Some residents have rallied together after they learned that plans are in the pipeline to build 15 affordable homes as an exception site on a field off Crooked Lane.
And developer Seaward Properties has written to some residents about its intention to build homes on a site at Church Lane. David Williams, of Crooked Lane, gave a presentation to residents at a Birdham Parish Council meeting and got a good response from residents who signed up to form a residents’ association.
“The main issues people have generally been concerned about are the infrastructure problems: everyone trying to get off the peninsula at 8.30am, the drainage of sewage and our local school, which is already full,” he said. “It doesn’t matter where you put the houses, there would be a problem.”
He also said access is a major concern to the Crooked Lane site as it is very narrow and opposite Birdham Primary School’s entrance.
Birdham councillor Roger Tilbury, who leads on planning issues for the parish council parish council, said there is a general ‘nervousness’ about what the parish council may be asked to do in the future, as the district council decides on how houses will be built in the area until 2028.
He said: “We can’t see how a large number of extra houses could be accommodated (on the peninsula), with the road structures and shortfall of ability to handle sewage.”
Mr Tilbury confirmed a letter has been sent to some residents in the village about Seaward’s plans to develop on a site at Church Lane. Currently, there are 41 households on the council’s housing register that have a local connection to the parish of Birdham.
Chichester District Council has stated it does not own any land in Birdham. The council said rural areas like Birdham are some of the most unaffordable areas to live in the UK. The Chichester Rural Housing Partnership has been working with Birdham Parish Council and the local community since 2008 to identify a site which could be developed for affordable housing; this has been in response to a very high local housing need.
A council spokesman said: “The site under consideration at Crooked Lane is an exception site, and would not normally be available for open market housing. However, policy H9 of the Council’s Local Plan allows for the development of affordable housing outside of a village’s Settlement Policy Area, as long as they are for local households and remain as affordable housing in perpetuity.”
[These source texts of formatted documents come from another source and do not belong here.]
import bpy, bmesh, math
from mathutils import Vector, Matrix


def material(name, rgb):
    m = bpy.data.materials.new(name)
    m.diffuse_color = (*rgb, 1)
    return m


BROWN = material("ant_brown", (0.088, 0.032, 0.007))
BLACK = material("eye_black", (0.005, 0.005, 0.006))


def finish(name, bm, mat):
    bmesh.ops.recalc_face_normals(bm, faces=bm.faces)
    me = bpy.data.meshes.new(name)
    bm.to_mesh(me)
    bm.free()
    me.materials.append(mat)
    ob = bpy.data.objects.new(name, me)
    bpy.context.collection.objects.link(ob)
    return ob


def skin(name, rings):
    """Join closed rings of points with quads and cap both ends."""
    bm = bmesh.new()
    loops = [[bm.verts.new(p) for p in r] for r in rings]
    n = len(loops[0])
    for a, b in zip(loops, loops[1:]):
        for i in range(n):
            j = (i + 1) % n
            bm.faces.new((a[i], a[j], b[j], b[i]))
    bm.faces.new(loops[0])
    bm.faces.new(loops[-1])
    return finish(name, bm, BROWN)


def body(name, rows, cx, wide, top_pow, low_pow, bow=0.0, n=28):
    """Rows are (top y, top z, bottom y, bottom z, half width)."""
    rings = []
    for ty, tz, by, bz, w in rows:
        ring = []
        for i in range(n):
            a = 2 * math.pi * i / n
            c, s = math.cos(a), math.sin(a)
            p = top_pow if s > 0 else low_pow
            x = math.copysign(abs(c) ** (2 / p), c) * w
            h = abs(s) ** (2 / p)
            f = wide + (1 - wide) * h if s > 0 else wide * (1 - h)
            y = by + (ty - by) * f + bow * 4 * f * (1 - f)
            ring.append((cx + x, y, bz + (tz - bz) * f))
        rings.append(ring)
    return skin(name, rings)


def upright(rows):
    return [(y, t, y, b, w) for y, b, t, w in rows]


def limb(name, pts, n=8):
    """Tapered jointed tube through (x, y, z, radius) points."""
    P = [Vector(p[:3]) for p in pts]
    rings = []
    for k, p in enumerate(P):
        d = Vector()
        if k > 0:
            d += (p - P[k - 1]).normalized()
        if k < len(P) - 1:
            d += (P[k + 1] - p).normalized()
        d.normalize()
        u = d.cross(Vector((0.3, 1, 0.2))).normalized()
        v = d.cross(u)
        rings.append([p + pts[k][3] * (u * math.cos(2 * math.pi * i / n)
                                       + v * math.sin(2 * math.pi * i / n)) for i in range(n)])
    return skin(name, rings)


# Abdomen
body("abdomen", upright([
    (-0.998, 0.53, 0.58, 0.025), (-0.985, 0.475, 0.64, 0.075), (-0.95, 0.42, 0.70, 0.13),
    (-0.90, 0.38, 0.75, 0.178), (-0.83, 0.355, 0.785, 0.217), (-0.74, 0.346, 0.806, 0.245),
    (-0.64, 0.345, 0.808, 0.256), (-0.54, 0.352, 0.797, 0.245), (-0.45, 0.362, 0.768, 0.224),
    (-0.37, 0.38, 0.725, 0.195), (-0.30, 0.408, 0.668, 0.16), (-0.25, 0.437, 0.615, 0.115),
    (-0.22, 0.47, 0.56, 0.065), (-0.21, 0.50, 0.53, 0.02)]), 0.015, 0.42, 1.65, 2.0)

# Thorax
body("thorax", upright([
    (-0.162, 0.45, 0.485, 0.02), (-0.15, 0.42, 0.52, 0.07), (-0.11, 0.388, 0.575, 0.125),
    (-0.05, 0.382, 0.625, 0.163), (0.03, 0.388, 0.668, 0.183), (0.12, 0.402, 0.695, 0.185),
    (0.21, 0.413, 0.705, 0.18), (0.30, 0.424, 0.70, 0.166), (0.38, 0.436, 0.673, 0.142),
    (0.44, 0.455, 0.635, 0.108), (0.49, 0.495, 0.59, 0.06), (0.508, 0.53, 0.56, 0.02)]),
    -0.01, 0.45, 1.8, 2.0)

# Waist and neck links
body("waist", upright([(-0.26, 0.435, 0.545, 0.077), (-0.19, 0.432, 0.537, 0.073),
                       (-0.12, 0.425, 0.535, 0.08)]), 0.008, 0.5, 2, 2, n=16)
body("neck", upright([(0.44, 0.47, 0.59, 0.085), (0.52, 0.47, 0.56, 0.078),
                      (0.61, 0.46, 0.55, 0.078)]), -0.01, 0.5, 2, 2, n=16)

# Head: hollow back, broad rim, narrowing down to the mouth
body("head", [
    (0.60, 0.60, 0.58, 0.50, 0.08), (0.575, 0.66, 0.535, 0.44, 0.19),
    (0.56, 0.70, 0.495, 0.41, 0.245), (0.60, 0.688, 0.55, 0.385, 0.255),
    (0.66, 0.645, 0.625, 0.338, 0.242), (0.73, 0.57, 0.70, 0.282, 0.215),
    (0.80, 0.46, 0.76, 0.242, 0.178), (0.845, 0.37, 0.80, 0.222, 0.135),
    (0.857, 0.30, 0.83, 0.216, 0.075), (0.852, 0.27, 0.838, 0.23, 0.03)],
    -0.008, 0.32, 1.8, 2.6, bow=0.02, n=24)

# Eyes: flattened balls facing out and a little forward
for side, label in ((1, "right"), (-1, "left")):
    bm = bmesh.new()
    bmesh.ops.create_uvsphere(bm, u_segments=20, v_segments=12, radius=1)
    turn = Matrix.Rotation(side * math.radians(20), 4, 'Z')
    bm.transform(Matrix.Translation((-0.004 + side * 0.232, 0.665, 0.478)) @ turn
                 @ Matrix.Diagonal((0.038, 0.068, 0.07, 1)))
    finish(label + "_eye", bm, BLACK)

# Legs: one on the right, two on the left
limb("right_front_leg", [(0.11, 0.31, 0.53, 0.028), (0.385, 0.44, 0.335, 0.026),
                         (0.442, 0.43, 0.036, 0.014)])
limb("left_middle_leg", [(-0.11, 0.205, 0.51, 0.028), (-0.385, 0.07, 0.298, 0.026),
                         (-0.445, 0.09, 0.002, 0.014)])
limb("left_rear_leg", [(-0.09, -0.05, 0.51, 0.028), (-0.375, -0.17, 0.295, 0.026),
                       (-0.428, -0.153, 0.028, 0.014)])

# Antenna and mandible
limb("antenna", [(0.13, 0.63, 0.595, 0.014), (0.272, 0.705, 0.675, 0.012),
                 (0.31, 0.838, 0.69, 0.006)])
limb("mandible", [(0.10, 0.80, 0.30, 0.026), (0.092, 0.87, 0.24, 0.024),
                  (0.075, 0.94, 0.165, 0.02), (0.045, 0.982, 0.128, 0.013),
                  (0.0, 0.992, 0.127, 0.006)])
The council has stated that it would not be involved in the development of housing. The site is still privately owned and should the site be taken forward, HydeMartlet, the council’s rural Registered Provider partner, will purchase the site directly and will submit a planning application in due course.
“This will be subject to the same rigorous and stringent testing that any development of this nature would be, by the Local Planning Authority.”
The Chichester Rural Housing Partnership is due to hold a public exhibition for local residents on Friday, January 20, at Birdham Village Hall, 2.30-6.30pm. Seaward Properties were unavailable to comment.